Melissa Cannon

Advice from a Dead Columnist


Nothing was special about that day. It dawned,
fog-dimmed, until the sun came peeking through
and turned the sky an ordinary blue.
We rose; we ate. The creamer's frothy frond
dissolved like mist upon a murky pond.
We scanned our favorite sage's latest view
on what we ought and what we ought-not-to:
"Dear Humbert Hot Shot, When the bombshell blond
you're fingering goes off, she will abscond
with barrel, lock and stock." "Unlucky Lou,
instead of shredding Fate's next billet-doux,
you might take half a moment to respond."
And if we smudged the pages as we yawned
over our crumbled toast and tepid brew,
the obits and the ads, well, no one knew
she was already speaking from beyond.
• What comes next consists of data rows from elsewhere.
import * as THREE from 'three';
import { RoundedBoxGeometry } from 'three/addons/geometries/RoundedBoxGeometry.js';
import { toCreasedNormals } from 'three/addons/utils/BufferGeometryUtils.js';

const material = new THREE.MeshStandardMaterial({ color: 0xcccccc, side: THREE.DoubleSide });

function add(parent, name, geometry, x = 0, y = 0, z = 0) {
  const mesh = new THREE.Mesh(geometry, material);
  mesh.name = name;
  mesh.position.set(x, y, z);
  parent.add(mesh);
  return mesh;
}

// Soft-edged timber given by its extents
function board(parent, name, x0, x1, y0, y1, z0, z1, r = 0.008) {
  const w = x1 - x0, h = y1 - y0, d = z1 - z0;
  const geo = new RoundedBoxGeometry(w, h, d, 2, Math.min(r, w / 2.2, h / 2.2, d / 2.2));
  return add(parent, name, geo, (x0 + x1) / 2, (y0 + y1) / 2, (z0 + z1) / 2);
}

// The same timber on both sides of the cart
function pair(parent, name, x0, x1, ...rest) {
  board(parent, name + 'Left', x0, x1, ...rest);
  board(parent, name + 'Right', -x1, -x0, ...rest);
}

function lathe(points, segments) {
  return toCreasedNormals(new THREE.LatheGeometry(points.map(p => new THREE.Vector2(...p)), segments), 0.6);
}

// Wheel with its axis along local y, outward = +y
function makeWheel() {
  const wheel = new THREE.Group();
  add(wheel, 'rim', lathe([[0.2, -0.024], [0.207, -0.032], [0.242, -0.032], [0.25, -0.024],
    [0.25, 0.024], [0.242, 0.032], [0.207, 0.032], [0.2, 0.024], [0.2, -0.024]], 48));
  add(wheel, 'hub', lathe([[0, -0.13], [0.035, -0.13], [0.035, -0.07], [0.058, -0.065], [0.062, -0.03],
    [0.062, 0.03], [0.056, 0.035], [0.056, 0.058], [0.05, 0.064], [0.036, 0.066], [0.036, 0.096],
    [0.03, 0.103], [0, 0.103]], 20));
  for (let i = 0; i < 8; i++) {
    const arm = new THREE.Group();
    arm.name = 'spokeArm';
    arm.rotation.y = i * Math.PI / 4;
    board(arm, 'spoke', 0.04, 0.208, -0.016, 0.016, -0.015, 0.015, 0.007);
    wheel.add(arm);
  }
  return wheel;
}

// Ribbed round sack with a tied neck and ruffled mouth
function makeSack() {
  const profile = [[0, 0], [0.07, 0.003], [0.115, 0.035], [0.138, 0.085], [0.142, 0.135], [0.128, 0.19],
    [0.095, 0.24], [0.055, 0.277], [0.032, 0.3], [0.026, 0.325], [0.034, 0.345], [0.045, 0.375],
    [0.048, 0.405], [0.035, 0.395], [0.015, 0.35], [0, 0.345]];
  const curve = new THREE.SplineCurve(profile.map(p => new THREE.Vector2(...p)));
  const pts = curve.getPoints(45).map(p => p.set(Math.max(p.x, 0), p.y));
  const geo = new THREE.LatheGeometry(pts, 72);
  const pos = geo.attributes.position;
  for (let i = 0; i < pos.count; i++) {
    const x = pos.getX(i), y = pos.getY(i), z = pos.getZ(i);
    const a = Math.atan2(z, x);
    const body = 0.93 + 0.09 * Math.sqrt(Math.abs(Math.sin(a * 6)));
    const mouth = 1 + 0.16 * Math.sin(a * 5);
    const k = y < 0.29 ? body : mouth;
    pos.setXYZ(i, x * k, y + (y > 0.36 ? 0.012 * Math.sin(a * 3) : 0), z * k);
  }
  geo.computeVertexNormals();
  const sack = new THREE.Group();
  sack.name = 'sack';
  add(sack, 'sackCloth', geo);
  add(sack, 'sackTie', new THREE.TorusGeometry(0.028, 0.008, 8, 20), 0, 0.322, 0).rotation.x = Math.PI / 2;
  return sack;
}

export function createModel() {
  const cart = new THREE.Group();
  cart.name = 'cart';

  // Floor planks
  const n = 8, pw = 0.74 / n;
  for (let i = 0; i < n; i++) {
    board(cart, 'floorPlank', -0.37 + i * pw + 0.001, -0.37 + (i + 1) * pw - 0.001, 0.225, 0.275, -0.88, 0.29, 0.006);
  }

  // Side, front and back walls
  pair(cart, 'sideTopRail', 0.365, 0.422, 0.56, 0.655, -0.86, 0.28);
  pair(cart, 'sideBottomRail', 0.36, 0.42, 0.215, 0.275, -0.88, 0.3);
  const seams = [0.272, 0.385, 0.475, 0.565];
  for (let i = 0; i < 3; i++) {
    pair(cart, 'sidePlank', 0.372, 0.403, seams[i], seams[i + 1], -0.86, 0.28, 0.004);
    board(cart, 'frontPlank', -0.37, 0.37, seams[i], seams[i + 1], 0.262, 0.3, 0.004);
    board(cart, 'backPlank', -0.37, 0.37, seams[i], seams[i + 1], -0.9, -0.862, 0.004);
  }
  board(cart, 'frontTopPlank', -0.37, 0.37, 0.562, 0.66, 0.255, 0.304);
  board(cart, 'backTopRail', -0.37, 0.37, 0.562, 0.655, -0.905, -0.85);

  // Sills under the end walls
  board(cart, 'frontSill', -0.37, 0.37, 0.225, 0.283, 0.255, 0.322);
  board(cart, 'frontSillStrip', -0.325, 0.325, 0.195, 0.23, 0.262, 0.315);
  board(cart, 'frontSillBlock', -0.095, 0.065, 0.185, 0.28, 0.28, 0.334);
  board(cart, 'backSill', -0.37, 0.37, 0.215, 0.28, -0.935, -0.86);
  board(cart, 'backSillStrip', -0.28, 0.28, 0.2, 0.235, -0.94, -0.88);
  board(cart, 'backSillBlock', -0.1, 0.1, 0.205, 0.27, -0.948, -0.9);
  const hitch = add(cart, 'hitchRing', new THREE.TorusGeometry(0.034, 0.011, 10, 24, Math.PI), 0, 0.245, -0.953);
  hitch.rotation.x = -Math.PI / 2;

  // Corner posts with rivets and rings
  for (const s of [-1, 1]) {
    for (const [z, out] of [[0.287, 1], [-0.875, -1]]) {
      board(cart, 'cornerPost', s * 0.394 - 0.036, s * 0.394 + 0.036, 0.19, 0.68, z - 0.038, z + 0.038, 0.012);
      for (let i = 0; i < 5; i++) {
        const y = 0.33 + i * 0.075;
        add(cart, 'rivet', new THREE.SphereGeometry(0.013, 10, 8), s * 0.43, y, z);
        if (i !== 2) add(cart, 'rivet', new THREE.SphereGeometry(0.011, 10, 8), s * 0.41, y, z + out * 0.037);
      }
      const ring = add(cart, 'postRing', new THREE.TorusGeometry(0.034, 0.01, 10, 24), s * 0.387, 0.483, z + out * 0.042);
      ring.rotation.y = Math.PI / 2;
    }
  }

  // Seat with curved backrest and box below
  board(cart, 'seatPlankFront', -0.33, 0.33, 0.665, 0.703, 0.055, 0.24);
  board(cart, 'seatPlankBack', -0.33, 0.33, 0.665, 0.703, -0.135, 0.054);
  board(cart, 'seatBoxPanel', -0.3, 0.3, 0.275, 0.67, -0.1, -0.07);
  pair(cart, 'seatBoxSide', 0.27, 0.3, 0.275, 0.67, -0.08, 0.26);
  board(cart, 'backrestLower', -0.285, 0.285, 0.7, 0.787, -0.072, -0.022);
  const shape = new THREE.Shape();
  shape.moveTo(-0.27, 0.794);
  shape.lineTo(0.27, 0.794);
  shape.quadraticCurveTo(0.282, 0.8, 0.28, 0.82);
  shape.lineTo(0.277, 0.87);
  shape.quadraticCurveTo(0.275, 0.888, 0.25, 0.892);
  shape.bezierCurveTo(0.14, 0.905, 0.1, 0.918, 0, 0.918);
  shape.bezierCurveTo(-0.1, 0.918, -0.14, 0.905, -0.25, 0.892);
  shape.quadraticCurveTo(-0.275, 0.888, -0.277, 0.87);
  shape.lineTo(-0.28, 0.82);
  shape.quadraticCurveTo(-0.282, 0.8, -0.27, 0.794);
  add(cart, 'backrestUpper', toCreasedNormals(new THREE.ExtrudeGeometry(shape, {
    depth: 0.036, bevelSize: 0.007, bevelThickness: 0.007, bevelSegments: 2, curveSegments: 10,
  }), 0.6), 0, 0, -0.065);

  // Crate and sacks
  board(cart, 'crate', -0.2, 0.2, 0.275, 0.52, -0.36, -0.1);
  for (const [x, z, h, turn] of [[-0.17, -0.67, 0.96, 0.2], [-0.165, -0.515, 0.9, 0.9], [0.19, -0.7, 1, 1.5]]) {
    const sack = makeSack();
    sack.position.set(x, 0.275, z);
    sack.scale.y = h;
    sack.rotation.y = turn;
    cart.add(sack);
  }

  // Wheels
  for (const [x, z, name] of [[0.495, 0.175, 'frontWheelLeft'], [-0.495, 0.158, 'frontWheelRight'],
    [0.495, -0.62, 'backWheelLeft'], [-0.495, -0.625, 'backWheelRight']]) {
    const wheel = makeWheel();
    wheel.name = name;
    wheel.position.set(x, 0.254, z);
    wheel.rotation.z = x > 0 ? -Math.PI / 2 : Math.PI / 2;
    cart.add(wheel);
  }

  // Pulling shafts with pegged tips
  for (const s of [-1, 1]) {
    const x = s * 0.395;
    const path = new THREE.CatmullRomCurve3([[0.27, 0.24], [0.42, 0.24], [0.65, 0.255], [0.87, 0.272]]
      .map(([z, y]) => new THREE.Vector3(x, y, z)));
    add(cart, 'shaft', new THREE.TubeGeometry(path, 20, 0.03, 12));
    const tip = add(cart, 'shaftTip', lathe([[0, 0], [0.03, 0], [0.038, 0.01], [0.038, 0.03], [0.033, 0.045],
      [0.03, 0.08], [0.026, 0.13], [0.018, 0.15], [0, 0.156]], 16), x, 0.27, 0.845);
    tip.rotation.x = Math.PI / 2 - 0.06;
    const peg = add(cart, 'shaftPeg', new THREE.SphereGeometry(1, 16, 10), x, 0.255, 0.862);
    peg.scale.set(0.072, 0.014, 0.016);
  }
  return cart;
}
Now, static—or some broadcast out of range—
transmits odd messages my ear retrieves
from shaken windows and rain-riddled eaves:
Awake, you silly sleepers! Oh, mes anges,
the cosmos winks, more beautiful, more strange
than anything you've dreamed. Taste her melange,
yes, taste eternity. Whoever cleaves
to time becomes the cuckold time deceives.
Who hoards the years, those forged coins palmed by thieves,
ends up a pauper begging for spare change.
The past? Why, it's an old skin flaked with mange.
And the future's a cracked teapot of spent leaves.